§ **Task brief**:
The needed output is the run of lines below from the one containing "right = place(grip[:-1]) + [left[-1]]" through the one containing "angle a from", copied exactly and free of pictures.

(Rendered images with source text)
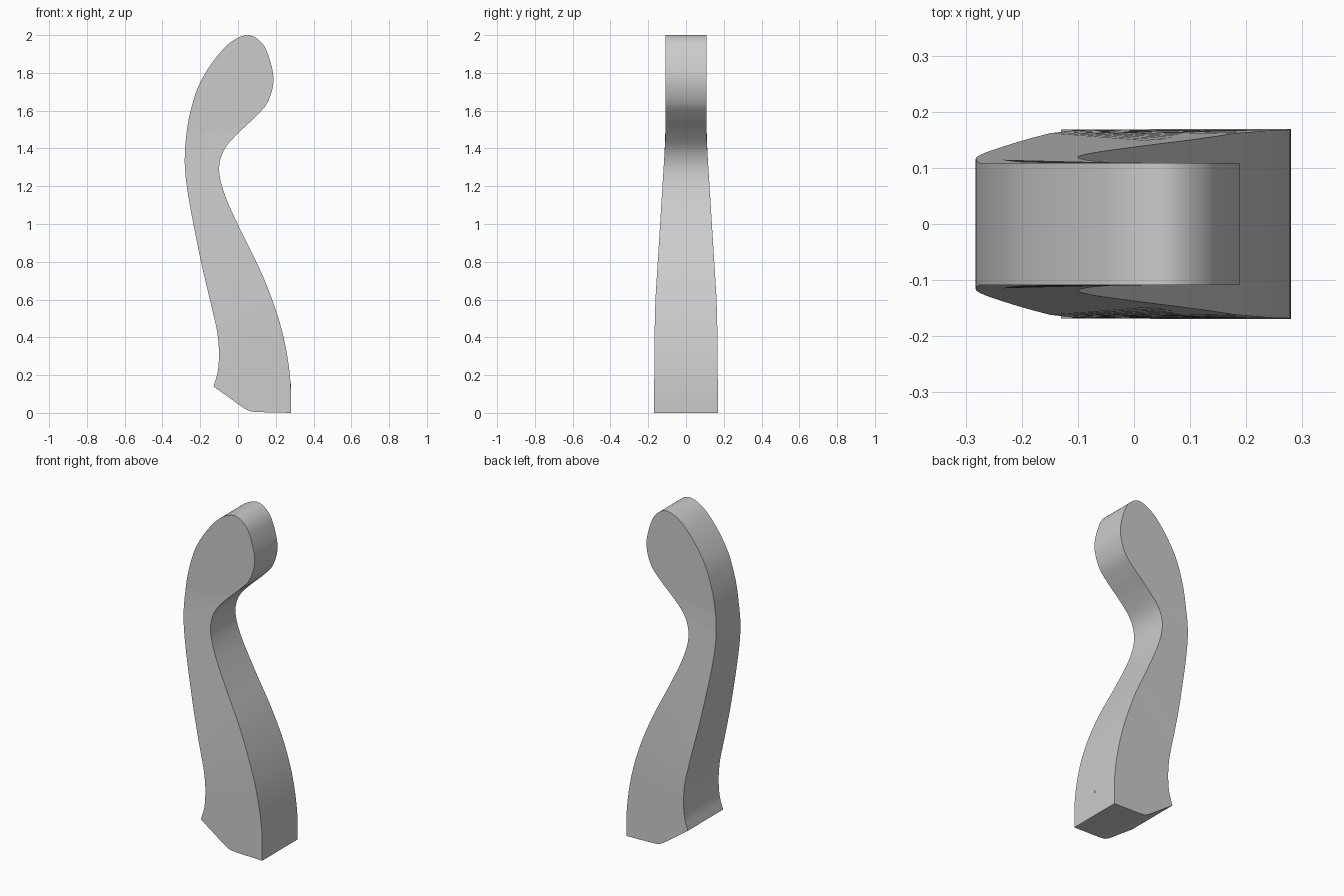
import bpy
import bmesh
from mathutils import Vector

STEPS = 6  # curve samples between neighbouring control points

default_cube = bpy.data.objects.get("Cube")
if default_cube:
    bpy.data.objects.remove(default_cube, do_unlink=True)


def make_material(name, value):
    material = bpy.data.materials.new(name)
    material.use_nodes = True
    colour = (value, value, value, 1.0)
    material.diffuse_color = colour
    material.node_tree.nodes["Principled BSDF"].inputs["Base Color"].default_value = colour
    return material


def smooth_path(points, after=None):
    """Interpolate a smooth curve through the points; 'after' steers the end tangent."""
    pts = [Vector(p) for p in points]
    pts = [2 * pts[0] - pts[1]] + pts + [Vector(after) if after else 2 * pts[-1] - pts[-2]]
    path = []
    for a, b, c, d in zip(pts, pts[1:], pts[2:], pts[3:]):
        for step in range(STEPS):
            t = step / STEPS
            path.append(0.5 * (2 * b + (c - a) * t + (2 * a - 5 * b + 4 * c - d) * t ** 2
                               + (3 * b - a - 3 * c + d) * t ** 3))
    return path + [pts[-2]]


def half_depth(z):
    """Half thickness of the handle: wide at the foot, tapering to the head."""
    stations = [(0, .169), (.4, .167), (.6, .162), (1.45, .109), (2.1, .109)]
    for (low, wide), (high, narrow) in zip(stations, stations[1:]):
        if z <= high:
            return wide + (narrow - wide) * max(0, z - low) / (high - low)
    return stations[-1][1]


def finish(name, bm, material):
    bmesh.ops.recalc_face_normals(bm, faces=bm.faces)
    mesh = bpy.data.meshes.new(name)
    bm.to_mesh(mesh)
    bm.free()
    mesh.materials.append(material)
    obj = bpy.data.objects.new(name, mesh)
    bpy.context.collection.objects.link(obj)
    return obj


grey = make_material("light grey", 0.6)

# Outline of the curved handle: outer spine, inner grip and rounded foot
spine = smooth_path([(-.13, .14), (-.107, .22), (-.101, .32), (-.109, .42), (-.13, .52),
                     (-.168, .68), (-.2, .82), (-.253, 1.09), (-.278, 1.26), (-.281, 1.38),
                     (-.267, 1.52), (-.24, 1.64), (-.2, 1.75), (-.125, 1.87),
                     (-.035, 1.965), (.055, 2)], after=(.125, 1.965))
grip = smooth_path([(.28, 0), (.277, .17), (.25, .36), (.2, .545), (.12, .75),
                    (.01, .975), (-.07, 1.155), (-.1, 1.285), (-.075, 1.39), (0, 1.48),
                    (.09, 1.565), (.157, 1.645), (.188, 1.76), (.165, 1.88),
                    (.125, 1.96), (.055, 2)], after=(-.035, 1.965))
foot = smooth_path([(-.13, .14), (-.05, .083), (.01, .04), (.055, .013), (.1, .005), (.28, 0)])

# Handle body: mirrored side walls joined by a band around the outline
bm = bmesh.new()


def add_side(sign):
    def place(path):
        return [bm.verts.new((p.x, sign * half_depth(p.y), p.y)) for p in path]
    left = place(spine)
    right = place(grip[:-1]) + [left[-1]]
    base = [left[0]] + place(foot[1:-1]) + [right[0]]
    for i in range(len(left) - 1):
        corners = [left[i], right[i], right[i + 1], left[i + 1]]
        bm.faces.new(corners[:3] if right[i + 1] == left[i + 1] else corners)
    bm.faces.new(base)
    return base[:-1] + right[:-1] + left[:0:-1]


near, far = add_side(-1), add_side(1)
for i in range(len(near)):
    bm.faces.new((near[i - 1], near[i], far[i], far[i - 1]))
handle = finish("handle", bm, grey)

bpy.ops.object.select_all(action="DESELECT")
handle.select_set(True)
bpy.context.view_layer.objects.active = handle
bpy.ops.object.shade_smooth_by_angle(angle=0.5)

# Two hairline marks near the foot of the grip
for name, bottom, top in (("lower_mark", .07, .085), ("upper_mark", .11, .155)):
    bm = bmesh.new()
    bmesh.ops.create_cube(bm, size=1)
    bmesh.ops.scale(bm, verts=bm.verts, vec=(.004, .004, top - bottom))
    bmesh.ops.translate(bm, verts=bm.verts, vec=(.278, 0, (bottom + top) / 2))
    finish(name, bm, grey)
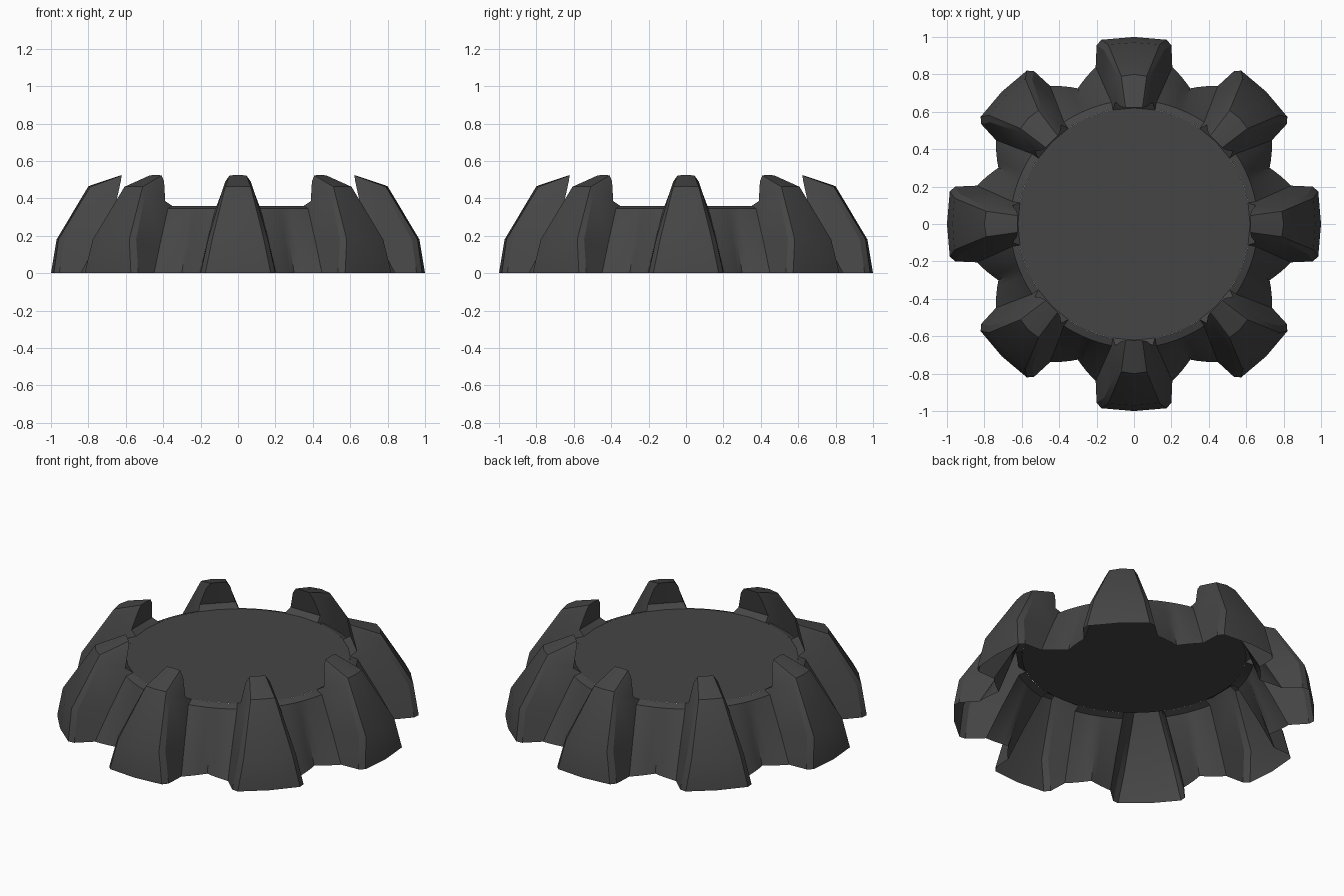
import bpy, bmesh, math
from mathutils import Vector, Matrix

if "Cube" in bpy.data.objects:
    bpy.data.objects.remove(bpy.data.objects["Cube"])

TEETH = 8
RIM_R, RIM_Z = 0.62, 0.36      # edge of the flat cap

mat = bpy.data.materials.new("dark rubber grey")
mat.diffuse_color = (0.06, 0.06, 0.06, 1)
mat.use_nodes = True
mat.node_tree.nodes["Principled BSDF"].inputs["Base Color"].default_value = mat.diffuse_color


def finish(bm, name, angle):
    bmesh.ops.remove_doubles(bm, verts=bm.verts, dist=0.0005)
    bmesh.ops.recalc_face_normals(bm, faces=bm.faces)
    me = bpy.data.meshes.new(name)
    bm.to_mesh(me)
    bm.free()
    me.materials.append(mat)
    ob = bpy.data.objects.new(name, me)
    bpy.context.collection.objects.link(ob)
    bpy.ops.object.select_all(action='DESELECT')
    ob.select_set(True)
    bpy.context.view_layer.objects.active = ob
    bpy.ops.object.shade_smooth_by_angle(angle=math.radians(angle))
    return ob


def polar(r, a, z):
    """Point at angle a from the +y axis."""
    return Vector((r * math.sin(a), r * math.cos(a), z))


# Half of one tooth: rows from base to crest, columns from flank root to centre
tooth = [
    [(.205, .84, 0), (.20, .955, 0), (.175, .985, 0), (0, 1.0, 0)],
    [(.165, .75, .17), (.160, .93, .18), (.138, .96, .18), (0, .97, .18)],
    [(.12, .65, .345), (.088, .785, .43), (.068, .79, .462), (0, .80, .465)],
    [(.10, .65, .385), (.068, .627, .49), (.045, .622, .523), (0, .622, .525)],
]
gap_radius = [.785, .722, .66]   # valley radius at each of the first three rows
faces = []
for lo, hi in zip(tooth, tooth[1:]):
    for i in range(3):
        faces.append([lo[i], lo[i + 1], hi[i + 1], hi[i]])

# Inner face of the tooth and the small fillet where it meets the cap
root, crest = tooth[2][0], tooth[3]
root_a = math.atan2(root[0], root[1])
rim_end = polar(RIM_R, root_a, RIM_Z)
mid = (0, .65, .385)
faces.append([mid, *crest])
faces.append([mid, crest[0], rim_end, (0, RIM_R, RIM_Z)])
faces.append([root, rim_end, crest[0]])

# Half of the valley wall next to the tooth, ending in the bevelled rim
STEPS = 4
half = math.pi / TEETH
wall = []
for row, gr in zip(tooth, gap_radius):
    x, y, z = row[0]
    r, a = math.hypot(x, y), math.atan2(x, y)
    wall.append([polar(r + (gr - r) * k / STEPS, a + (half - a) * k / STEPS, z)
                 for k in range(STEPS + 1)])
wall.append([polar(RIM_R, root_a + (half - root_a) * k / STEPS, RIM_Z)
             for k in range(STEPS + 1)])
for lo, hi in zip(wall, wall[1:]):
    for i in range(STEPS):
        faces.append([lo[i], lo[i + 1], hi[i + 1], hi[i]])

# Mirror each half and repeat around the axis
bm = bmesh.new()
for n in range(TEETH):
    rot = Matrix.Rotation(n * math.tau / TEETH, 3, 'Z')
    for sx in (1, -1):
        for f in faces:
            bm.faces.new([bm.verts.new(rot @ Vector((p[0] * sx, p[1], p[2])))
                          for p in f])
finish(bm, "toothed_ring", 25)

# Flat cap closing the ring (the underside stays open)
bm = bmesh.new()
bm.faces.new([bm.verts.new(polar(RIM_R, -i * math.tau / 64, RIM_Z))
              for i in range(64)])
cap = finish(bm, "top_cap", 25)
if cap.data.polygons[0].normal.z < 0:
    cap.data.flip_normals()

§ **Answer for the task**:
    right = place(grip[:-1]) + [left[-1]]
    base = [left[0]] + place(foot[1:-1]) + [right[0]]
    for i in range(len(left) - 1):
        corners = [left[i], right[i], right[i + 1], left[i + 1]]
        bm.faces.new(corners[:3] if right[i + 1] == left[i + 1] else corners)
    bm.faces.new(base)
    return base[:-1] + right[:-1] + left[:0:-1]


near, far = add_side(-1), add_side(1)
for i in range(len(near)):
    bm.faces.new((near[i - 1], near[i], far[i], far[i - 1]))
handle = finish("handle", bm, grey)

bpy.ops.object.select_all(action="DESELECT")
handle.select_set(True)
bpy.context.view_layer.objects.active = handle
bpy.ops.object.shade_smooth_by_angle(angle=0.5)

# Two hairline marks near the foot of the grip
for name, bottom, top in (("lower_mark", .07, .085), ("upper_mark", .11, .155)):
    bm = bmesh.new()
    bmesh.ops.create_cube(bm, size=1)
    bmesh.ops.scale(bm, verts=bm.verts, vec=(.004, .004, top - bottom))
    bmesh.ops.translate(bm, verts=bm.verts, vec=(.278, 0, (bottom + top) / 2))
    finish(name, bm, grey)
import bpy, bmesh, math
from mathutils import Vector, Matrix

if "Cube" in bpy.data.objects:
    bpy.data.objects.remove(bpy.data.objects["Cube"])

TEETH = 8
RIM_R, RIM_Z = 0.62, 0.36      # edge of the flat cap

mat = bpy.data.materials.new("dark rubber grey")
mat.diffuse_color = (0.06, 0.06, 0.06, 1)
mat.use_nodes = True
mat.node_tree.nodes["Principled BSDF"].inputs["Base Color"].default_value = mat.diffuse_color


def finish(bm, name, angle):
    bmesh.ops.remove_doubles(bm, verts=bm.verts, dist=0.0005)
    bmesh.ops.recalc_face_normals(bm, faces=bm.faces)
    me = bpy.data.meshes.new(name)
    bm.to_mesh(me)
    bm.free()
    me.materials.append(mat)
    ob = bpy.data.objects.new(name, me)
    bpy.context.collection.objects.link(ob)
    bpy.ops.object.select_all(action='DESELECT')
    ob.select_set(True)
    bpy.context.view_layer.objects.active = ob
    bpy.ops.object.shade_smooth_by_angle(angle=math.radians(angle))
    return ob


def polar(r, a, z):
    """Point at angle a from the +y axis."""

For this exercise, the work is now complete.